China and South Korea are likely to stump up much of the £300bn we need to fund National Infrastructure Plan projects
The chancellor didn’t provide many crumbs of comfort for UK construction in last week’s Budget announcement.
To stay on course towards long-term economic recovery, Britain cannot afford to pay for the infrastructure and social housing it needs from the public purse.
Apart from the Budget, the Treasury updated the National Infrastructure Plan, highlighting that just £73.2bn of the £377.1bn pipeline of Britain’s infrastructure to 2020 is funded publically, leaving over £300bn of the pipeline to be financed by private investors or via public-private sources.
Infrastructure, according to the World Economic Forum, is a key pillar of economic growth, prosperity and productivity.
Britain needs to be able to fund and pay for the infrastructure that is desperately needed as it continues to fall further behind (Britain is ranked 28th globally for the overall quality of infrastructure) and sits well outside of the super league of infrastructure nations.
Investment from China and Korea brings with it the real prospect of increased competition for the UK construction sector from China’s state owned enterprises, as well as Korea’s engineering and construction industry
The reality is that Britain’s infrastructure is creaking and increasingly out-dated and out of capacity. Not only is Britain facing a near-term energy crisis, but roads are increasingly congested, a high percentage of Britain’s Victorian water and sewer infrastructure needs modernising and investment in rail capacity needs further boosting by HS2 to provide modern and up to date connectivity across Britain’s transport network.
Meanwhile, only last Sunday, China announced that it would fund and pay for a massive infrastructure programme designed to help a further 100 million of its population join the growing urban population.
Attracting private investment in Britain’s infrastructure is a key to boosting the country’s economic revival and to ensuring it becomes competitive in the race for the economy to become globally interconnected with high growth emerging markets, driving exports.
China has already invested billions in UK real estate and has been eyeing up Britain’s infrastructure projects with offers to help in funding HS2 and other key infrastructure mega projects.
China is not the only nation keen on investing in Britain’s infrastructure. South Korea has also pledged to increase investment in Britain’s infrastructure and is lining up to invest.

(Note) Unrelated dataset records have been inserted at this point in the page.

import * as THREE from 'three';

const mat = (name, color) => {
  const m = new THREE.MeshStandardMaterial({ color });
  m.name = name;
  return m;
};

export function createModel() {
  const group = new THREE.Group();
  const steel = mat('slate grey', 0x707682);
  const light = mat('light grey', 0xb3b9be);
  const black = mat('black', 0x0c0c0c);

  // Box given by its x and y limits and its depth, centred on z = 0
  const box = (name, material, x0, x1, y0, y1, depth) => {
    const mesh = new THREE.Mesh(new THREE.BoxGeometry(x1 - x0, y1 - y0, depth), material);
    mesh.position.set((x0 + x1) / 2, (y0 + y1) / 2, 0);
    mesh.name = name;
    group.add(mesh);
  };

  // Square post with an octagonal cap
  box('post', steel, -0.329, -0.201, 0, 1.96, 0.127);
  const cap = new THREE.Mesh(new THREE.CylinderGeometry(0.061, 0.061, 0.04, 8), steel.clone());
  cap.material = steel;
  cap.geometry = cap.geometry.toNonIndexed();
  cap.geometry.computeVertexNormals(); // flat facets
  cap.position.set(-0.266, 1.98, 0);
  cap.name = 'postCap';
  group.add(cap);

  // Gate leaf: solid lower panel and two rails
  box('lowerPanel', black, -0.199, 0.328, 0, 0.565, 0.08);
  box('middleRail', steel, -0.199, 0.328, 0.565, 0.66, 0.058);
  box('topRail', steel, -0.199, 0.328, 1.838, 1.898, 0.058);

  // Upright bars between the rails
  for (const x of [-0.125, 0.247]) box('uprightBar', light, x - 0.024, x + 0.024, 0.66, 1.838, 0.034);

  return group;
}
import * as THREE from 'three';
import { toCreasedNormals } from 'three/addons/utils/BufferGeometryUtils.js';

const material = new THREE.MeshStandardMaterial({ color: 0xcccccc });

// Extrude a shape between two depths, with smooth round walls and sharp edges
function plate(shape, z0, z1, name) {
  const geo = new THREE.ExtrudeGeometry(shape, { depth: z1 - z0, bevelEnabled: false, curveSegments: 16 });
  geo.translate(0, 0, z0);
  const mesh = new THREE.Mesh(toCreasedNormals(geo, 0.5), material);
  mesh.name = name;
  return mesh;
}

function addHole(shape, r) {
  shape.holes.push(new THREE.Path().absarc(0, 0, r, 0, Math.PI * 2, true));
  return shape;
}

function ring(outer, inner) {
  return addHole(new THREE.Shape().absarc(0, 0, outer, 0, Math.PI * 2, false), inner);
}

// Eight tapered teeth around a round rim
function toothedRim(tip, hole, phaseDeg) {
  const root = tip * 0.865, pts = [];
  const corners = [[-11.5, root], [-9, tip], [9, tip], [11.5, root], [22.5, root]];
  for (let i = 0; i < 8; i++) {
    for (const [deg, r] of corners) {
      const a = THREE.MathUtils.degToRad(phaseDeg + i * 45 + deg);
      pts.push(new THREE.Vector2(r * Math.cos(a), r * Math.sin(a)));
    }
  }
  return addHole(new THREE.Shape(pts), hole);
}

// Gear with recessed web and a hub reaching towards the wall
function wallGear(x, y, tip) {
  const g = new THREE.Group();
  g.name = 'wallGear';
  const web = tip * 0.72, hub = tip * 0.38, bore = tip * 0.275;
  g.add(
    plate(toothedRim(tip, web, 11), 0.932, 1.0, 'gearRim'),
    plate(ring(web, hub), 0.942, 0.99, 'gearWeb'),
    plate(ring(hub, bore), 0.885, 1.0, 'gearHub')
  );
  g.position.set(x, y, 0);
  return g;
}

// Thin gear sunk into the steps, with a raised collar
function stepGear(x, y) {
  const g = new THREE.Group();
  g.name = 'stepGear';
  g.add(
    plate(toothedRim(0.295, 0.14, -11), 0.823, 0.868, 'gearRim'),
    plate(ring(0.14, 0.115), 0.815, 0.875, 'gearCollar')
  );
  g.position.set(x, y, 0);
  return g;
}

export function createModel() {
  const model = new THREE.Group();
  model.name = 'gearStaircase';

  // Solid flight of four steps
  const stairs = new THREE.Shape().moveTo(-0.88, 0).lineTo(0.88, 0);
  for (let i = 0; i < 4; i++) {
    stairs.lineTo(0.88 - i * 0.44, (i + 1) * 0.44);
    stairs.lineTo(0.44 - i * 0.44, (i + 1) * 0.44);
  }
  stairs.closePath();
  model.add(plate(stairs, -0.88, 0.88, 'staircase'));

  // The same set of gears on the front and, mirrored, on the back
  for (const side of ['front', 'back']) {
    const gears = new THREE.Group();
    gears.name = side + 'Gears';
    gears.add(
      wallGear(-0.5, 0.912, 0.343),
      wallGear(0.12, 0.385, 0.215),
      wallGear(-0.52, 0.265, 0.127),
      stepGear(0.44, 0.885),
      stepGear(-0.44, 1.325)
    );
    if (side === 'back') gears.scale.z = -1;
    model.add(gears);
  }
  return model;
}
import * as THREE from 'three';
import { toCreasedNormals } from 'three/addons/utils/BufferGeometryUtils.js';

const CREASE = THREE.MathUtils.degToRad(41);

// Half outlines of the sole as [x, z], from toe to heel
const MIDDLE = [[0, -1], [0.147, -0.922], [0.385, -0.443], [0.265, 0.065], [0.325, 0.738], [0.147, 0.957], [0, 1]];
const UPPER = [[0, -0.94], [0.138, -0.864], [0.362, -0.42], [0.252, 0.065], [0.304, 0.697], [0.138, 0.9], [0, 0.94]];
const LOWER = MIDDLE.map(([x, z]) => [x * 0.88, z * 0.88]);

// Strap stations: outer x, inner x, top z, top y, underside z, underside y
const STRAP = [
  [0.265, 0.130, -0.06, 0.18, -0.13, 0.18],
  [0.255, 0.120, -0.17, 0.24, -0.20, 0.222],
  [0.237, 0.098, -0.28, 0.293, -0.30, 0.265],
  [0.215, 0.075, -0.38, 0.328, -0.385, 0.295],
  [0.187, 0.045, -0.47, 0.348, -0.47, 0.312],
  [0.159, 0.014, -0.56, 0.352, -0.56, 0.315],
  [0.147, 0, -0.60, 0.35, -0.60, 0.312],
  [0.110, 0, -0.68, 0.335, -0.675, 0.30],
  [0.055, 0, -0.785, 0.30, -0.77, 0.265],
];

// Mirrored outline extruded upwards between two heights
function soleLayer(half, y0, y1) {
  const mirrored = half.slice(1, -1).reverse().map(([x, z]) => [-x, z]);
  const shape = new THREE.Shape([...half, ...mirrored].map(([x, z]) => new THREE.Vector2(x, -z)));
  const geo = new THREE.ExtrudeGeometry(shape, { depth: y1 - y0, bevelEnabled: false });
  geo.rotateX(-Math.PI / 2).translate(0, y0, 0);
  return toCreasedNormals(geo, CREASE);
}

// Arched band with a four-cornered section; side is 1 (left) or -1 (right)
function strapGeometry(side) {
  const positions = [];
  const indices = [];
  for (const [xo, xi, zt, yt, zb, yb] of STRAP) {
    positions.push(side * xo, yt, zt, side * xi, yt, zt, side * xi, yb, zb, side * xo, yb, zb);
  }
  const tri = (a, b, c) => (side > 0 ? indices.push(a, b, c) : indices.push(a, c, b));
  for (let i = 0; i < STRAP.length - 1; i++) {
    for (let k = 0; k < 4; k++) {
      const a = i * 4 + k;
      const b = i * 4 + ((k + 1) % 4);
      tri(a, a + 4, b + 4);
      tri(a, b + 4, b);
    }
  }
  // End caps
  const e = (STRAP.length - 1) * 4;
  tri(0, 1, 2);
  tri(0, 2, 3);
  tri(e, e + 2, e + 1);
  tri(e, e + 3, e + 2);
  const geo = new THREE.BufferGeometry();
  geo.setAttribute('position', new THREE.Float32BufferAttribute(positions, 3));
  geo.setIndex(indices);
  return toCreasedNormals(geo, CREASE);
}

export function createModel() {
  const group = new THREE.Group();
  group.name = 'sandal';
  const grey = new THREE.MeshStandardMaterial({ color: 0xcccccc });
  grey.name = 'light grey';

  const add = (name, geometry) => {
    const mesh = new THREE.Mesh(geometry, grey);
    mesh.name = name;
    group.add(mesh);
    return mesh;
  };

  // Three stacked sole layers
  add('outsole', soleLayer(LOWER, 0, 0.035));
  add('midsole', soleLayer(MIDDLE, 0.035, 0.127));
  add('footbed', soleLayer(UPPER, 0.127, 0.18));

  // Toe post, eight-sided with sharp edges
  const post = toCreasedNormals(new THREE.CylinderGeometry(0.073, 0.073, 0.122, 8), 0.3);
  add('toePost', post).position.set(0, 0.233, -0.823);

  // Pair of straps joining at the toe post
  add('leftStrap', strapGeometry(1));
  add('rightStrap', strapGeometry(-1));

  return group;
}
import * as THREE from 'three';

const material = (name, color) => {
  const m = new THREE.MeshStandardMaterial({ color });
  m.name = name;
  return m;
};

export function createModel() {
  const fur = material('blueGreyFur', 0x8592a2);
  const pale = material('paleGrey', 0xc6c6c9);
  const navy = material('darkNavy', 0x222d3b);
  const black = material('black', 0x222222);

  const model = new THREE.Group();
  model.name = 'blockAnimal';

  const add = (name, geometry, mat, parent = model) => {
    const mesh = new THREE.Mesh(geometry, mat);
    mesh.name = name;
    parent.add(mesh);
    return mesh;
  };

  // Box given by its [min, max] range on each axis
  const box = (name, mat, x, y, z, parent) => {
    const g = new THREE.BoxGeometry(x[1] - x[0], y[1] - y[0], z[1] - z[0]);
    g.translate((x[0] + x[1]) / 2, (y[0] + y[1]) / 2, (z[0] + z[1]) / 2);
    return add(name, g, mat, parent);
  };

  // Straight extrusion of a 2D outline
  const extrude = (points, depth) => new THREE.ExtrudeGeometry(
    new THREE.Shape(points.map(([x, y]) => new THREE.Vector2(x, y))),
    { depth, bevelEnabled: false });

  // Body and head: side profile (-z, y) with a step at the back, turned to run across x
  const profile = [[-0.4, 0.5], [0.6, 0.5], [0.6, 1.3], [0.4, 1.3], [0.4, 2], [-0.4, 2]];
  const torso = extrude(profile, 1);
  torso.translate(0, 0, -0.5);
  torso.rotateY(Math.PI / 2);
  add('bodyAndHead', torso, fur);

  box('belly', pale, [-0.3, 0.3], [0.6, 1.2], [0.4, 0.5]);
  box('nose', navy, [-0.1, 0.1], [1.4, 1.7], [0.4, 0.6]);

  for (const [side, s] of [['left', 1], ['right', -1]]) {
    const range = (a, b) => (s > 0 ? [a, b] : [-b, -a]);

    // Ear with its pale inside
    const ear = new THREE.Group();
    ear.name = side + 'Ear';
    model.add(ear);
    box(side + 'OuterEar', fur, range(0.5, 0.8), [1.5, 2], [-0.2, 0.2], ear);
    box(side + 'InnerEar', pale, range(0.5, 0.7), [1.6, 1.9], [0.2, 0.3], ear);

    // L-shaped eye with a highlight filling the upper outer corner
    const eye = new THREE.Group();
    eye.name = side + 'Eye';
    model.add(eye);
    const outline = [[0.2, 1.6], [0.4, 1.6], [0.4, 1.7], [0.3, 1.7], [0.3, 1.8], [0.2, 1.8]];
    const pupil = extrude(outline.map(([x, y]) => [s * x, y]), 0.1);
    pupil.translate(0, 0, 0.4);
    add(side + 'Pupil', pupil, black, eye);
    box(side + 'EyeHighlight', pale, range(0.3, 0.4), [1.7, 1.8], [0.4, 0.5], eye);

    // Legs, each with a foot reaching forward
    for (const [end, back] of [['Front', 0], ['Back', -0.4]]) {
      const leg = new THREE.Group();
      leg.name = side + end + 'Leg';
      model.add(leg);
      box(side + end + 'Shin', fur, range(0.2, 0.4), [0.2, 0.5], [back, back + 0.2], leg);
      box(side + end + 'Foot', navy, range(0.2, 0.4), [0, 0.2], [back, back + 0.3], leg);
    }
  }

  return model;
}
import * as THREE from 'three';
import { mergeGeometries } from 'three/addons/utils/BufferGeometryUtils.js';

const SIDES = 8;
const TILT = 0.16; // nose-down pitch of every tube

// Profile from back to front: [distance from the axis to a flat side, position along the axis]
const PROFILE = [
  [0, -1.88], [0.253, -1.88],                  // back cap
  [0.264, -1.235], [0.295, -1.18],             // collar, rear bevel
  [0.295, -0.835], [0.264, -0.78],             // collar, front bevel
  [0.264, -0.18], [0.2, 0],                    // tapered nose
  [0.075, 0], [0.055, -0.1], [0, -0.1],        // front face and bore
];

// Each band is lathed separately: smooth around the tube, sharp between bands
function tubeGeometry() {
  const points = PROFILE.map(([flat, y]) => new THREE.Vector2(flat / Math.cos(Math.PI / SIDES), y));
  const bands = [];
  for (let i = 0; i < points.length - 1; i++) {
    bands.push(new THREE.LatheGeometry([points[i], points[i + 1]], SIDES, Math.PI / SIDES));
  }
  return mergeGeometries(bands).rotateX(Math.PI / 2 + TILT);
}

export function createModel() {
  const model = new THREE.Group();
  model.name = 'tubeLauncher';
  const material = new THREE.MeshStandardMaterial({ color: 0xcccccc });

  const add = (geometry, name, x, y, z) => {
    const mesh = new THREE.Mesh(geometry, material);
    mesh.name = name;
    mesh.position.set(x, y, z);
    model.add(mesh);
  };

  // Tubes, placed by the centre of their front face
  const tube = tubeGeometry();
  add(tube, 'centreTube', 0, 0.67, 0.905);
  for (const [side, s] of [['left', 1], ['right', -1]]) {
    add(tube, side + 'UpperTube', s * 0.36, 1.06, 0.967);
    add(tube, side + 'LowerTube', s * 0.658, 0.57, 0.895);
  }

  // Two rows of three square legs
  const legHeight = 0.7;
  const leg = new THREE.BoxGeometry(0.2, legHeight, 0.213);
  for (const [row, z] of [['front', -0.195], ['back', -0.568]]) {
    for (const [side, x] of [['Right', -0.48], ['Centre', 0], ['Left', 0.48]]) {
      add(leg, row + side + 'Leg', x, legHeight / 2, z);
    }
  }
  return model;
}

Investment from China and Korea brings with it the real prospect of increased competition for the UK construction sector from China’s state owned enterprises, many of whom already operate globally, as well as Korea’s engineering and construction industry.
One glimmer of hope for UK construction is the government’s pledge to increase export guarantees, helping to potentially boost the export of Britain’s world-class construction expertise, mainly helping Britain’s “invisible earnings” and balance sheet.
Graham Robinson is director of Global Construction Perspectives